Let's face it: We have all played on our phone while with our kids. Whether it's a quick text or a social media post, it can be difficult put the electronics down. I'm guilty of it, and most parents are guilty of it. But in reality, our email and Facebook can wait – especially if it means setting a good example for our children and protecting their health, since increased screen time is associated with higher rates of childhood obesity, behavior problems, ADHD, poor sleep quality, poor physical activity and poor school performance.
Multiple studies have shown that as parents increase their screen time (whether it be smart phones, TV, computers, video games), their children do the same. Our children are constantly learning from us and following in our footsteps. When we focus on a screen instead of our child, we are sending a message that says, "My phone or the TV is more interesting than you." Parents in my office often ask me why kids are so interested in our smartphones and tablets, and it's because from the day they're born, they see us glued to these devices. In turn, children are fascinated by electronics and want to use them, too.
In addition, a recent studyfound that as parents increased usage of electronic devices while sitting at a playground with their children, the children were more likely to engage in risky behaviors. Although the study wasn't able to dissect why children were more risky, it may be because the kids were trying to get a parent's attention. This is definitely something to think about!

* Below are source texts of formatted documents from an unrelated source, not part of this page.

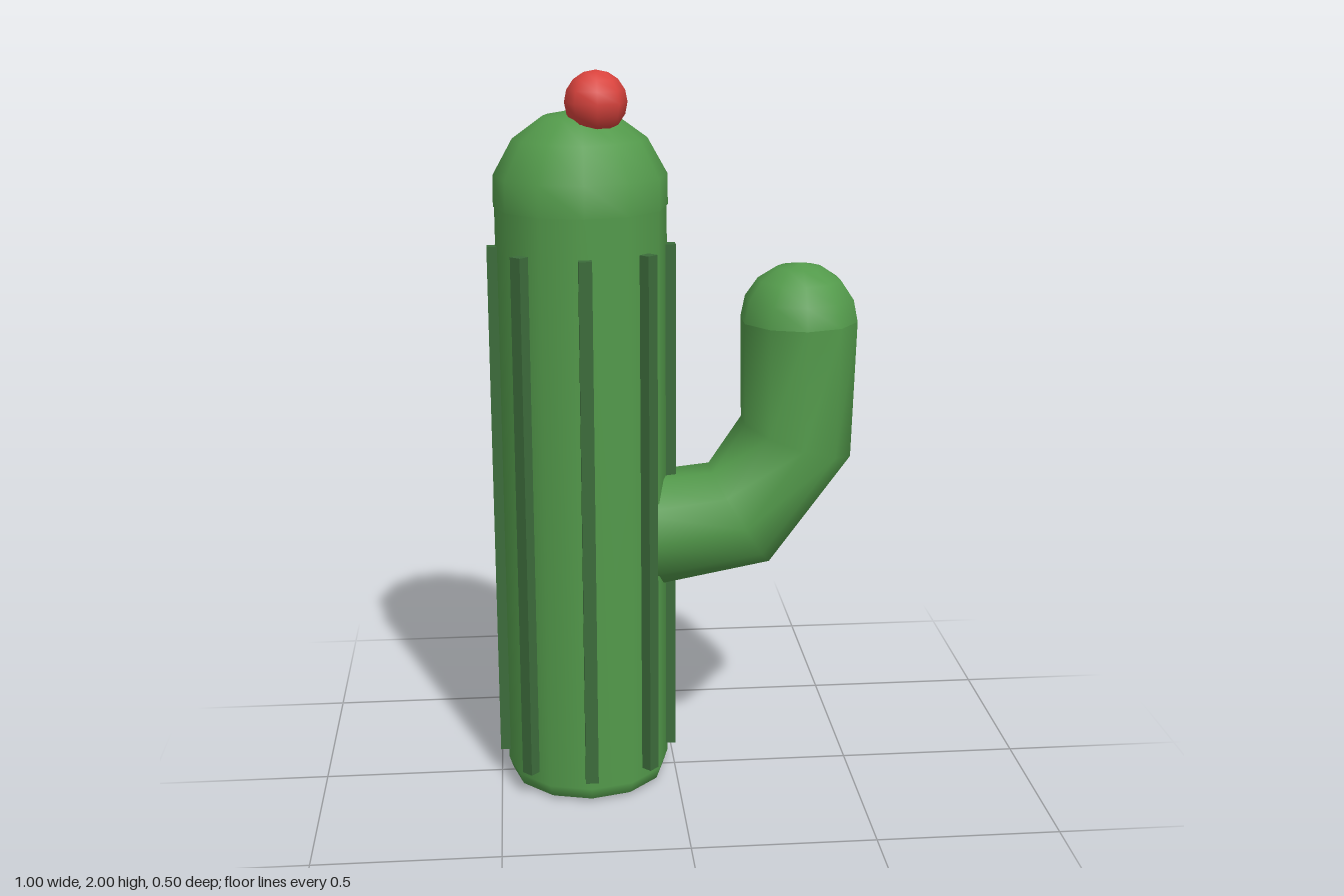
import * as THREE from 'three';
import { mergeVertices } from 'three/addons/utils/BufferGeometryUtils.js';

const TRUNK_X = -0.25;
const TRUNK_R = 0.229;
const ARM_R = 0.162;

export function createModel() {
  const group = new THREE.Group();
  const green = new THREE.MeshStandardMaterial({ color: 0x539a4b });
  green.name = 'cactus green';
  const darkGreen = new THREE.MeshStandardMaterial({ color: 0x3c6c3b });
  darkGreen.name = 'rib dark green';
  const red = new THREE.MeshStandardMaterial({ color: 0xd9433d });
  red.name = 'flower red';

  function add(name, geometry, material, x = 0, y = 0, z = 0) {
    const mesh = new THREE.Mesh(geometry, material);
    mesh.name = name;
    mesh.position.set(x, y, z);
    group.add(mesh);
    return mesh;
  }
  const lathe = (profile, sides) =>
    new THREE.LatheGeometry(profile.map(([r, y]) => new THREE.Vector2(r, y)), sides);

  // Trunk with a slightly rounded foot
  add('trunk', lathe([[0.2, 0.002], [0.218, 0.012], [TRUNK_R, 0.045], [TRUNK_R, 1.64]], 12), green, TRUNK_X);
  const base = add('trunkBase', new THREE.CircleGeometry(0.2, 12), green, TRUNK_X, 0.002);
  base.rotation.x = Math.PI / 2;

  // Domed trunk top
  add('trunkDome', lathe([[0.232, 1.64], [0.231, 1.723], [0.178, 1.818], [0.098, 1.876], [0, 1.895]], 12), green, TRUNK_X);

  // Eight vertical ribs around the trunk
  for (let i = 0; i < 8; i++) {
    const a = (i * Math.PI) / 4;
    const rib = add('rib', new THREE.BoxGeometry(0.035, 1.46, 0.04), darkGreen,
      TRUNK_X + Math.sin(a) * 0.232, 0.805, Math.cos(a) * 0.232);
    rib.rotation.y = a;
  }

  // Bent arm: each ring of a cylinder is moved to a [x, y, heading in degrees] station
  const stations = [[0.34, 1.32, 90], [0.337, 0.988, 72], [0.181, 0.77, 31.5], [-0.13, 0.722, 9]];
  let arm = new THREE.CylinderGeometry(ARM_R, ARM_R, 3, 10, 3, true);
  const pos = arm.attributes.position;
  for (let i = 0; i < pos.count; i++) {
    const [cx, cy, deg] = stations[Math.round(1.5 - pos.getY(i))];
    const t = THREE.MathUtils.degToRad(deg);
    const across = pos.getX(i);
    pos.setXY(i, cx + across * Math.sin(t), cy - across * Math.cos(t));
  }
  arm.deleteAttribute('normal');
  arm.deleteAttribute('uv');
  arm = mergeVertices(arm);
  arm.computeVertexNormals();
  add('arm', arm, green);

  // Rounded arm tip
  const tip = [];
  for (let i = 0; i <= 4; i++) {
    const a = (i * Math.PI) / 8;
    tip.push([i === 4 ? 0 : ARM_R * Math.cos(a), 0.157 * Math.sin(a)]);
  }
  add('armTip', lathe(tip, 10), green, 0.34, 1.32);

  // Flower bud on the crown
  add('flower', new THREE.SphereGeometry(0.082, 8, 8), red, -0.21, 1.918, 0.07);

  return group;
}
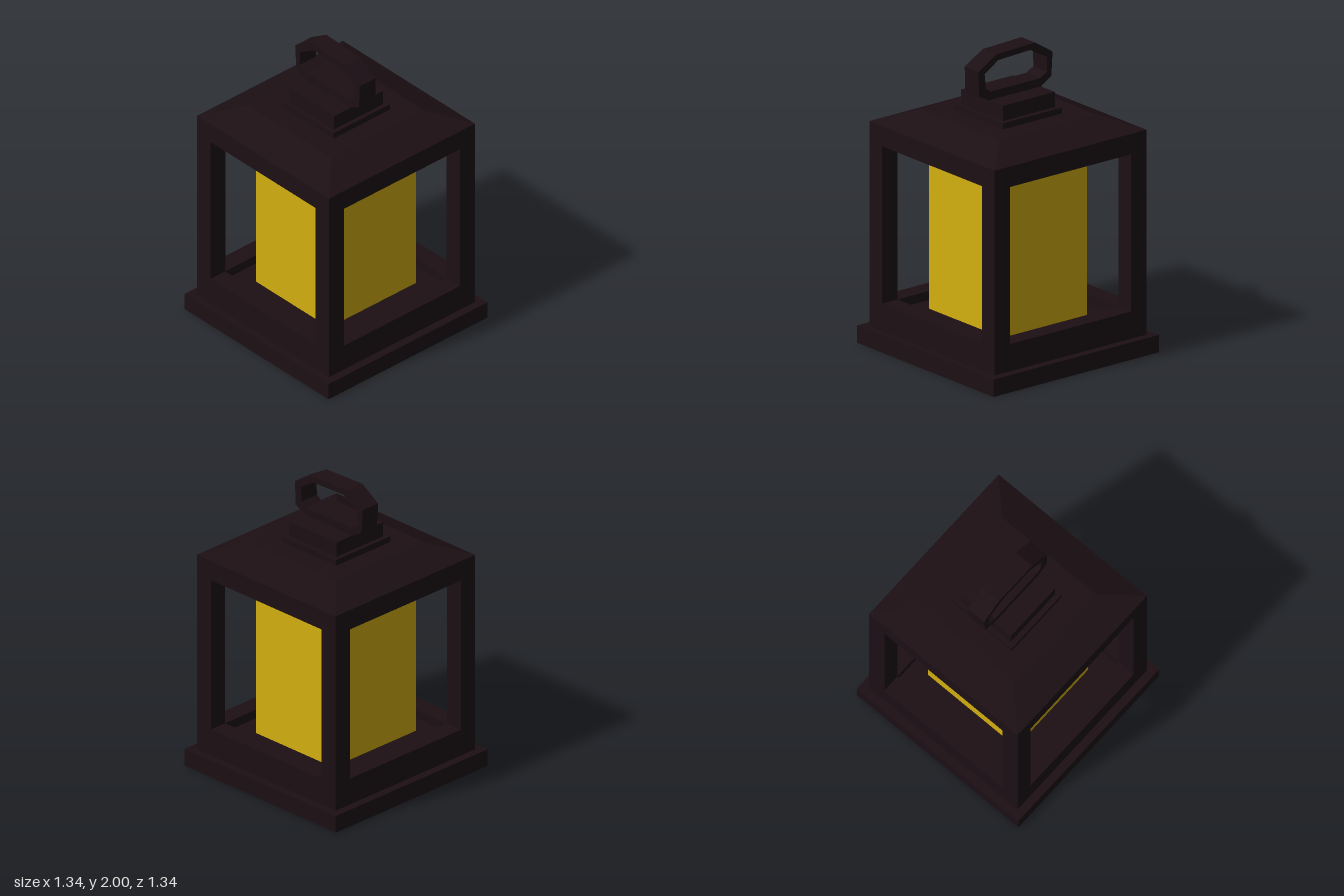
import * as THREE from 'three';

const metal = new THREE.MeshStandardMaterial({ color: 0x1c0f14, flatShading: true });
const wax = new THREE.MeshStandardMaterial({ color: 0xd4af0f, flatShading: true });

const OUT = 0.615; // half width of the frame
const IN = 0.49;   // half width of the openings

export function createModel() {
  const lantern = new THREE.Group();
  lantern.name = 'lantern';

  const add = (name, geometry, material = metal) => {
    const mesh = new THREE.Mesh(geometry, material);
    mesh.name = name;
    lantern.add(mesh);
    return mesh;
  };

  // Box centred on the axis, between two heights
  const block = (name, hx, hz, y0, y1, material) => {
    const mesh = add(name, new THREE.BoxGeometry(2 * hx, y1 - y0, 2 * hz), material);
    mesh.position.y = (y0 + y1) / 2;
    return mesh;
  };

  const polygon = (Type, points) => new Type(points.map(([x, y]) => new THREE.Vector2(x, y)));
  const square = (h) => [[-h, -h], [h, -h], [h, h], [-h, h]];

  // Square hollow rim, extruded upwards
  const rim = (name, y0, y1) => {
    const shape = polygon(THREE.Shape, square(OUT));
    shape.holes.push(polygon(THREE.Path, square(IN)));
    const geometry = new THREE.ExtrudeGeometry(shape, { depth: y1 - y0, bevelEnabled: false });
    geometry.rotateX(-Math.PI / 2);
    add(name, geometry).position.y = y0;
  };

  // Base with a sunken floor
  block('baseSlab', 0.67, 0.67, 0, 0.115);
  rim('lowerRim', 0.115, 0.295);
  block('floor', IN, IN, 0.115, 0.235);

  // Corner posts
  const w = OUT - IN;
  for (const sx of [-1, 1]) {
    for (const sz of [-1, 1]) {
      const post = add('cornerPost', new THREE.BoxGeometry(w, 1.04, w));
      post.position.set(sx * (IN + w / 2), 0.815, sz * (IN + w / 2));
    }
  }

  // Upper rim, recessed ceiling and sloping roof
  rim('upperRim', 1.335, 1.47);
  block('ceiling', IN, IN, 1.4, 1.47);
  const roof = new THREE.CylinderGeometry(0.39 * Math.SQRT2, OUT * Math.SQRT2, 0.09, 4);
  roof.rotateY(Math.PI / 4);
  add('roof', roof).position.y = 1.515;

  // Candle
  block('candle', 0.34, 0.365, 0.235, 1.4, wax);

  // Stepped cap
  block('capPlate', 0.24, 0.24, 1.56, 1.6);
  block('capBlock', 0.21, 0.205, 1.6, 1.7);

  // Carrying handle, slightly irregular
  const handle = polygon(THREE.Shape, [
    [-0.21, 1.7], [0.21, 1.7], [0.29, 1.745], [0.295, 1.905],
    [0.15, 1.99], [-0.165, 2.0], [-0.305, 1.91], [-0.295, 1.75],
  ]);
  handle.holes.push(polygon(THREE.Path, [
    [-0.2, 1.755], [0.2, 1.755], [0.235, 1.785], [0.245, 1.88],
    [0.135, 1.95], [-0.135, 1.96], [-0.258, 1.885], [-0.262, 1.785],
  ]));
  const handleGeometry = new THREE.ExtrudeGeometry(handle, { depth: 0.136, bevelEnabled: false });
  add('handle', handleGeometry).position.z = -0.068;

  return lantern;
}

In my office, I've met with some parents who are worse than their teenagers when it comes to electronic media. They refuse to stop playing video games or scrolling through social media during medical visits. Often times, I have to repeatedly ask the parent to put the phone away.

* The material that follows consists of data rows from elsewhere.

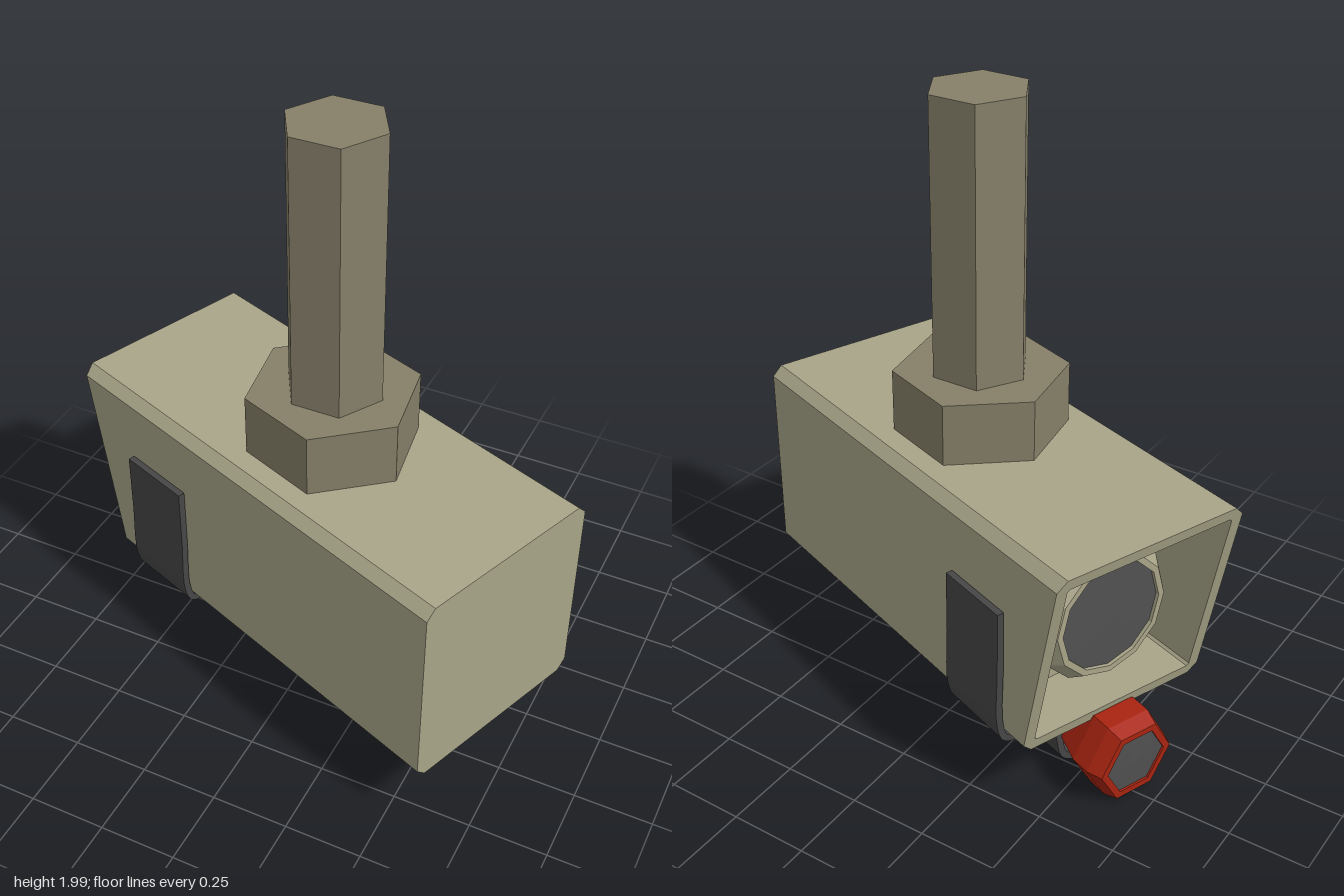
import * as THREE from 'three';

const paint = (name, color, side = THREE.FrontSide) => {
  const m = new THREE.MeshStandardMaterial({ color, flatShading: true, side });
  m.name = name;
  return m;
};

export function createModel() {
  const model = new THREE.Group();
  model.name = 'securityCamera';
  const casing = paint('khaki casing', 0xa9a589);
  const metal = paint('dull metal', 0x868069);
  const strapGrey = paint('strap charcoal', 0x464646);
  const glass = paint('grey glass', 0x515151);
  const red = paint('torch red', 0xa92410);

  const add = (parent, name, geometry, material, x = 0, y = 0, z = 0) => {
    const mesh = new THREE.Mesh(geometry, material);
    mesh.name = name;
    mesh.position.set(x, y, z);
    parent.add(mesh);
    return mesh;
  };

  // Extrudes a (z, y) section from x = from towards -x
  const extrudeAlongX = (shape, from, length) =>
    new THREE.ExtrudeGeometry(shape, { depth: length, bevelEnabled: false })
      .rotateY(-Math.PI / 2).translate(from, 0, 0);

  // Lathe whose axis runs towards -x; profile entries are [radius, distance]
  const latheAlongX = (profile, sides) =>
    new THREE.LatheGeometry(profile.map(([r, d]) => new THREE.Vector2(r, d)), sides)
      .rotateZ(Math.PI / 2);

  // Rectangle with cut corners
  const cutRect = (w, y0, y1, c, Type = THREE.Shape) => {
    const pts = [[-w + c, y0], [w - c, y0], [w, y0 + c], [w, y1 - c],
      [w - c, y1], [-w + c, y1], [-w, y1 - c], [-w, y0 + c]];
    return new Type(pts.map(([a, b]) => new THREE.Vector2(a, b)));
  };

  // Everything turned with the camera body
  const head = new THREE.Group();
  head.name = 'cameraHead';
  head.rotation.y = -0.36;
  model.add(head);
  const body = new THREE.Group();
  body.name = 'body';
  body.rotation.z = -0.009;
  head.add(body);

  // Casing: solid rear block and open hood with a raked front edge
  const bottom = 0.243, top = 0.924, recess = -0.42;
  add(body, 'rearCasing', extrudeAlongX(cutRect(0.335, bottom, top, 0.032), 0.77, 0.77 - recess), casing);
  const hoodShape = cutRect(0.335, bottom, top, 0.032);
  hoodShape.holes.push(cutRect(0.297, bottom + 0.038, top - 0.038, 0.008, THREE.Path));
  const hood = extrudeAlongX(hoodShape, recess, 0.35);
  const p = hood.attributes.position;
  for (let i = 0; i < p.count; i++) {
    if (p.getX(i) < recess - 0.1) {
      p.setX(i, -0.615 - 0.155 * (p.getY(i) - bottom) / (top - bottom));
    }
  }
  hood.computeVertexNormals();
  add(body, 'hood', hood, casing);

  // Lens barrel and glass
  add(body, 'lensBarrel', latheAlongX(
    [[0.235, 0], [0.235, 0.13], [0.2, 0.18], [0.18, 0.18], [0.18, 0.165]], 12), casing, recess, 0.58, 0);
  add(body, 'lensGlass', latheAlongX([[0.182, 0], [0, 0.004]], 12), glass, recess - 0.168, 0.58, 0);

  // Torch slung below the casing
  const torch = new THREE.Group();
  torch.name = 'torch';
  torch.position.set(-0.05, 0.154, 0);
  torch.rotation.z = 0.03;
  head.add(torch);
  add(torch, 'torchShell', latheAlongX([[0, 0], [0.06, 0], [0.1, 0.035], [0.117, 0.075], [0.117, 0.47],
    [0.15, 0.57], [0.15, 0.635], [0.132, 0.685], [0.108, 0.685], [0.108, 0.678]], 6), red);
  add(torch, 'torchGlass', latheAlongX([[0.109, 0], [0, 0.003]], 6), glass, -0.678, 0, 0);

  // Strap: one band down both sides, under the casing and around the torch
  const half = [[0.349, 0.7], [0.349, 0.5], [0.349, 0.3], [0.325, 0.24], [0.26, 0.23],
    [0.17, 0.222], [0.135, 0.19], [0.123, 0.13], [0.105, 0.065], [0.06, 0.038]];
  const path = [...half, ...half.map(([z, y]) => [-z, y]).reverse()];
  const curve = new THREE.CatmullRomCurve3(path.map(([z, y]) => new THREE.Vector3(z, y, 0)));
  const outer = [], inner = [];
  for (let i = 0; i <= 72; i++) {
    const c = curve.getPoint(i / 72), t = curve.getTangent(i / 72);
    outer.push(new THREE.Vector2(c.x - t.y * 0.011, c.y + t.x * 0.011));
    inner.push(new THREE.Vector2(c.x + t.y * 0.011, c.y - t.x * 0.011));
  }
  add(head, 'strap', extrudeAlongX(new THREE.Shape([...outer, ...inner.reverse()]), -0.268, 0.255), strapGrey);

  // Mounting nut and hexagonal pole
  add(model, 'mountNut', new THREE.CylinderGeometry(0.271, 0.271, 0.215, 6), metal, 0.055, 1.0175, 0.022)
    .rotation.y = 0.16;
  add(model, 'mountPole', new THREE.CylinderGeometry(0.156, 0.156, 0.88, 6), metal, 0.06, 1.56, 0.022)
    .rotation.y = Math.PI / 6;

  return model;
}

It's time that we set an example for our children and put down the devices. Here are some tips that will help you and your kids slowly unplug:
Remove the TV from the bedroom. Take the TV out of your room and your child's room. Screen time at bedtime has been shown to influence sleep patterns and lead to less sleep and increased behavior problems.
Ban electronics from the dinner table. Make mealtime an electronics-free zone – no TV, no smartphone, no tablet on the table. Eating with screens on makes you more likely to consume more calories and less likely to have a conversation with your child. Take the time to find out what happened in your child's day instead of reading posts about what's happening in other people's lives.
Put limitations on screen time. Limit as much screen time as possible – ideally no more than one hour per day. The more our children use electronics, the less physical activity they do. Fight the boredom by making a list of things to do to keep the kids occupied.
Set aside play time. Show your child he or she is more important than the screen, and do things the old-fashioned way. Play with your kids, and let their imaginations run wild. Take them to the park, a museum or help them build a fort in the living room.
Get interactive with your children. There are times when screens are OK, but if you're going to use electronics, use them together as a family in an interactive way.
This summer, make a resolution to unplug as much as possible. By doing so, you'll not only create more memories with your children, you'll also help improve your family's well-being.